- If you spend your days hobbling painfully from your bed to your reclining chair and back, the notion of pursuing any kind of vigorous activity may be the furthest thing from your mind. The truth, however, is that getting active can vastly improve your health, your comfort, mobility, and overall quality of life. Here are five activity suggestions from our physical therapist that you might genuinely enjoy adding to your lifestyle.
Activity No. 1: Walking
Walking is one of those ideal activities that requires no special equipment and makes perfect practical sense. If you have to make a short trip, why waste gasoline when you can get some fresh air and low-impact exercise instead? Walking gives your circulation a healthy boost without making excessive demands on your body. It also gets your weight-bearing joints moving -- and that's a huge benefit if you struggle with arthritis.
Activity No. 2: Running
Running is more demanding on the heart, lungs, and knees than walking, but these demands can turn to be very good for what ails you. The famous "runner's high" you may have heard so much about seems to offer its own pain-reducing benefits for chronic pain sufferers. The phrase "No pain, no gain" also seems to apply here. That routine you get from running could encourage your brain to step down its baseline pain sensitivity, making your other aches and pains seem less bothersome.
Activity No. 3: Cycling
Cycling gets you where you want to go while offering a number of health benefits. The aerobic workout can help you improve your heart health, while the simple act of operating the bike exercises your balance and builds leg strength. If you have back pain or knee problems, cycling is also lower-impact than running.

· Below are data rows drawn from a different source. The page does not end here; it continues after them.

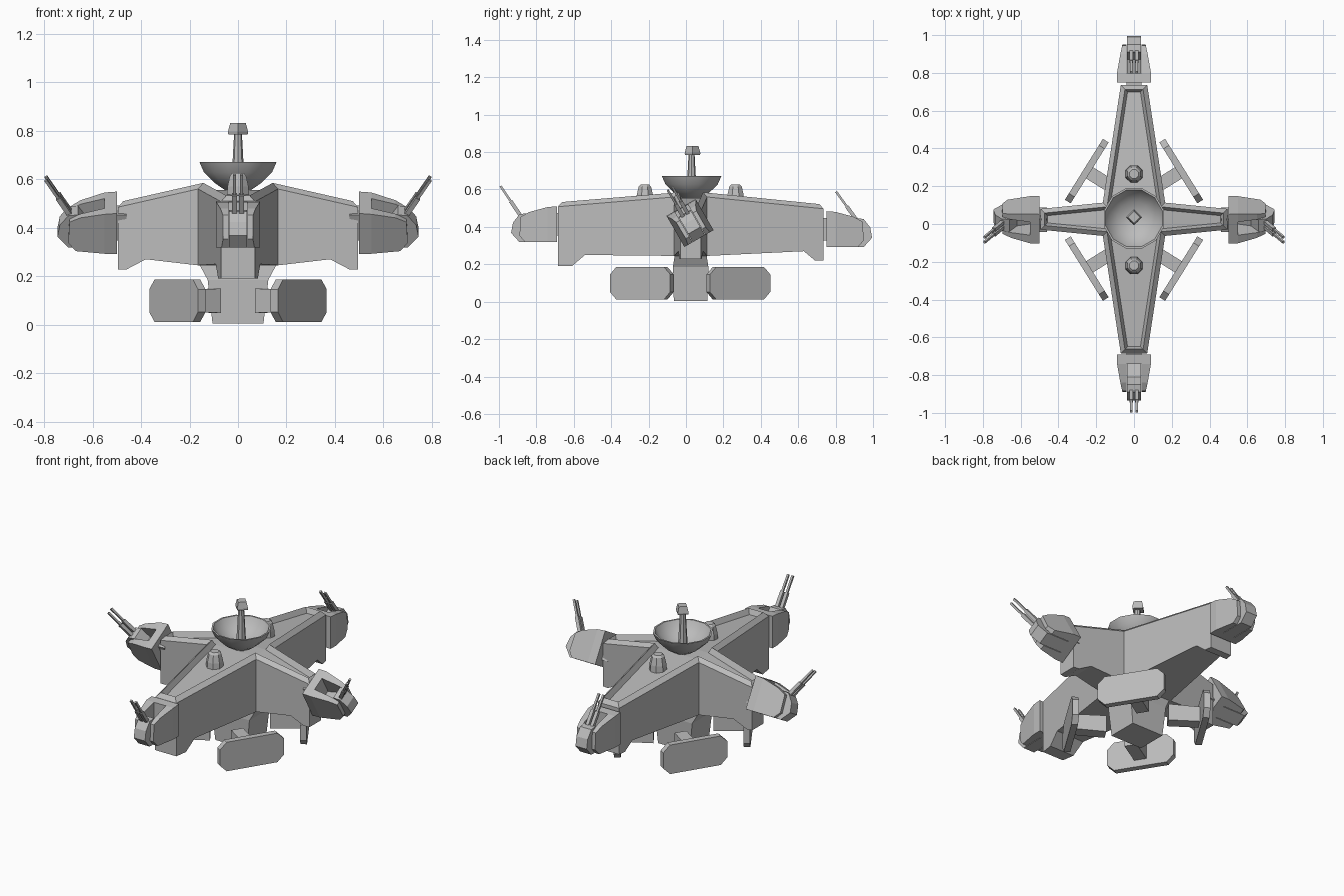
import bpy, bmesh, math
from mathutils import Vector, Matrix

if "Cube" in bpy.data.objects:
    bpy.data.objects.remove(bpy.data.objects["Cube"])

grey = bpy.data.materials.new("hull grey")
grey.use_nodes = True
grey.diffuse_color = (0.5, 0.5, 0.5, 1)
grey.node_tree.nodes["Principled BSDF"].inputs["Base Color"].default_value = (0.5, 0.5, 0.5, 1)

CY = 0.025  # hull centre along y


def finish(name, bm, smooth=False):
    bmesh.ops.recalc_face_normals(bm, faces=bm.faces)
    me = bpy.data.meshes.new(name)
    bm.to_mesh(me)
    bm.free()
    me.materials.append(grey)
    ob = bpy.data.objects.new(name, me)
    bpy.context.collection.objects.link(ob)
    if smooth:
        bpy.ops.object.select_all(action='DESELECT')
        bpy.context.view_layer.objects.active = ob
        ob.select_set(True)
        bpy.ops.object.shade_smooth_by_angle(angle=math.radians(40))
    return ob


def bridge(bm, a, b):
    n = len(a)
    for i in range(n):
        j = (i + 1) % n
        bm.faces.new((a[i], a[j], b[j], b[i]))


def prism(name, profile, near, far, mat):
    """Extrude a (u, w) profile sideways; near and far give v at each u."""
    bm = bmesh.new()
    sides = [[bm.verts.new(mat @ Vector((u, f(u), w))) for u, w in profile] for f in (near, far)]
    bridge(bm, *sides)
    for s in sides:
        bm.faces.new(s)
    return finish(name, bm)


def lathe(name, profile, sides, centre, turn=0.0, smooth=False):
    bm = bmesh.new()
    rings = []
    for r, z in profile:
        rings.append([bm.verts.new((centre[0] + r * math.cos(turn + math.tau * i / sides),
                                    centre[1] + r * math.sin(turn + math.tau * i / sides), z))
                      for i in range(sides)])
    for a, b in zip(rings, rings[1:]):
        bridge(bm, a, b)
    bm.faces.new(rings[0])
    bm.faces.new(rings[-1])
    return finish(name, bm, smooth)


def frame(origin, u, w):
    u, w = Vector(u).normalized(), Vector(w).normalized()
    m = Matrix((u, w.cross(u), w)).transposed().to_4x4()
    m.translation = origin
    return m


# Four-armed hull: length, tip half width, fin start, fin end, fin z, root z, tip wall z
CORNER = (0.165, 0.088)
SIDE = (0.495, 0.055, 0.38, 0.46, 0.228, 0.27, 0.485)
BACK = (0.71, 0.07, 0.605, 0.665, 0.22, 0.27, 0.497)
FRONT = (0.71, 0.07, 0.565, 0.635, 0.19, 0.25, 0.508)
ARMS = (SIDE, BACK, SIDE, FRONT)


def hull_loop(bm, inset, lift, bottom=False):
    loop = []
    for k, (length, tip, fin_a, fin_b, fin_z, root_z, tip_z) in enumerate(ARMS):
        angle = k * math.pi / 2
        c, s = round(math.cos(angle)), round(math.sin(angle))
        base, half = CORNER if k % 2 == 0 else CORNER[::-1]

        def add(d, v, z):
            loop.append(bm.verts.new((d * c - v * s, CY + d * s + v * c, z)))

        stations = (fin_a, fin_b, length)
        low = (root_z, fin_z, fin_z)
        for side, order in ((-1, (0, 1, 2)), (1, (2, 1, 0))):
            for i in order:
                t = (stations[i] - base) / (length - base)
                z = low[i] if bottom else 0.56 + (tip_z - 0.56) * t + lift
                add(stations[i] - inset, side * (half + (tip - half) * t - inset), z)
        add(base - inset, half - inset, 0.245 if bottom else 0.56 + lift)
    return loop


def hull_cap(bm, loop):
    for k in range(0, 28, 7):
        p = [loop[k - 1]] + loop[k:k + 7]
        for i in range(3):
            bm.faces.new((p[i], p[i + 1], p[6 - i], p[7 - i]))
    bm.faces.new(loop[6::7])


# Walls, chamfered rim and sunken deck
bm = bmesh.new()
loops = [hull_loop(bm, 0, 0, True), hull_loop(bm, 0, 0), hull_loop(bm, 0.022, 0.025),
         hull_loop(bm, 0.036, -0.005)]
for a, b in zip(loops, loops[1:]):
    bridge(bm, a, b)
hull_cap(bm, loops[0])
hull_cap(bm, loops[-1])
finish("hull", bm)

# Lower trunk
bm = bmesh.new()
rings = [[bm.verts.new((sx * x, CY + sy * y, z)) for sx, sy in ((1, 1), (-1, 1), (-1, -1), (1, -1))]
         for x, y, z in ((0.105, 0.09, 0.005), (0.125, 0.095, 0.185), (0.16, 0.085, 0.25))]
for a, b in zip(rings, rings[1:]):
    bridge(bm, a, b)
bm.faces.new(rings[0])
bm.faces.new(rings[-1])
finish("lower_trunk", bm)

# Four chamfered pods on struts
L, H, C = 0.19, 0.087, 0.04
outline = [(L - C, H), (L, H - C), (L, C - H), (L - C, -H), (C - L, -H), (-L, C - H), (-L, H - C), (C - L, H)]
bar = [(-0.19, -0.05), (0, -0.045), (0, 0.045), (-0.19, 0.05)]
for sx, xn in ((1, "left"), (-1, "right")):
    for sy, yn in ((1, "back"), (-1, "front")):
        at = Vector((0.25 * sx, 0.022 + 0.258 * sy, 0.099))
        along = (0.53 * sx, -0.85 * sy, 0)
        out = (0.85 * sx, 0.53 * sy, 0)
        prism(f"pod_{yn}_{xn}", outline, lambda u: -0.018, lambda u: 0.018, frame(at, along, (0, 0, 1)))
        prism(f"pod_strut_{yn}_{xn}", bar, lambda u: -0.035, lambda u: 0.035, frame(at, out, (0, 0, 1)))

# Dish with antenna
lathe("dish", [(0.04, 0.545), (0.1, 0.585), (0.145, 0.628), (0.165, 0.672), (0.155, 0.672),
               (0.135, 0.635), (0.09, 0.598), (0.03, 0.575)], 12, (0, 0.03), math.pi / 12, True)
lathe("antenna_post", [(0.028, 0.57), (0.016, 0.79)], 8, (0, 0.03))
lathe("antenna_head", [(0.04, 0.785), (0.042, 0.795), (0.032, 0.832)], 4, (0, 0.035))

# Deck domes
for y, n in ((0.265, "back"), (-0.22, "front")):
    lathe(f"deck_dome_{n}", [(0.05, 0.52), (0.047, 0.57), (0.036, 0.615), (0.025, 0.626)], 8,
          (0, y), math.pi / 8)


# Turrets: back block, two cheeks, slotted gun mount and twin guns
def turret(tag, origin, u, w, gun_lean):
    m = frame(origin, u, w)

    def outer(x):
        return 0.09 - max(0, x - 0.07) * 0.22

    prism(f"turret_neck_{tag}", [(-0.04, -0.06), (0.01, -0.06), (0.01, 0.06), (-0.04, 0.06)],
          lambda x: -0.04, lambda x: 0.04, m)
    prism(f"turret_block_{tag}", [(0, -0.095), (0.05, -0.095), (0.05, 0.093), (0, 0.097)],
          lambda x: -0.09, lambda x: 0.09, m)
    cheek = [(0.05, -0.095), (0.17, -0.095), (0.2, -0.06), (0.195, 0.04), (0.15, 0.066), (0.05, 0.093)]
    for s, side in ((1, "a"), (-1, "b")):
        prism(f"turret_cheek_{side}_{tag}", cheek, lambda x: s * 0.04, lambda x: s * outer(x), m)
    mount = [(0.05, -0.095), (0.2, -0.095), (0.245, -0.045), (0.235, 0.01), (0.2, 0.055),
             (0.16, 0.06), (0.12, 0.0), (0.05, -0.02)]
    prism(f"gun_mount_{tag}", mount, lambda x: -0.037, lambda x: 0.037, m)
    # Thick breech and thin barrel, each a square bar along the gun direction
    base = Vector((0.18, 0, 0.025))
    aim = Vector((gun_lean, 0, 0.83)).normalized()
    across = Vector((0, 1, 0)).cross(aim)
    for s, side in ((1, "a"), (-1, "b")):
        for part, start, end, r in (("breech", 0, 0.12, 0.01), ("barrel", 0.1, 0.218, 0.006)):
            v = s * 0.015
            a, b = base + aim * start, base + aim * end
            pts = [a - across * r, a + across * r, b + across * r, b - across * r]
            prism(f"gun_{part}_{side}_{tag}", [(p.x, p.z) for p in pts],
                  lambda x: v - r, lambda x: v + r, m)


turret("front", (0, -0.69, 0.413), (0, -1, 0), (0, 0, 1), 0.56)
turret("back", (0, 0.75, 0.387), (0, 1, 0), (0, 0, 1), -0.6)
for sx, n in ((1, "left"), (-1, "right")):
    turret(n, (0.5 * sx, 0.022, 0.42), (sx, 0, 0), (0, -0.5, 0.866), 0.5)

Activity No. 4: Swimming
If even walking hurts too much these days, maybe you should take a dip in the pool instead. Swimming is tremendously helpful for people with arthritis or extremity injuries because the water eases the forces of gravity on the body. Even if you can't swim, try some healthy walking or dog-paddling in the water.
Activity No. 5: Weight training
Lifting weights isn't just for "muscle-heads." Weight training can help you build the muscle tissue that helps to support your joints. Stronger muscles tire less easily and are less vulnerable to painful strains. Working with weights also helps you maintain your bone density and avoid age-related muscle wasting.
Part of your balanced physical therapy program
You can pursue any or all of these activities at your leisure, or you can ask our physical therapist about integrating them into a full-scale physical therapy program. The latter approach could prove especially wise if you're rehabilitating an injury, unsure of your exercise tolerance, or battling a particular chronic pain issue. Our physical therapist can evaluate your health and prescribe the right activities for your needs and goals. At the same time, you may be able to enhance the benefits of your activities with other safe, helpful modalities such as massage, ultrasound therapy, dry needling, cold and heat treatments, acupuncture or laser therapy. These therapies can promote tissue repair, ease inflammation, reduce pain, and increase your ability to keep moving and having a great time.
This article was supplied by Joint Effort Physical Therapy.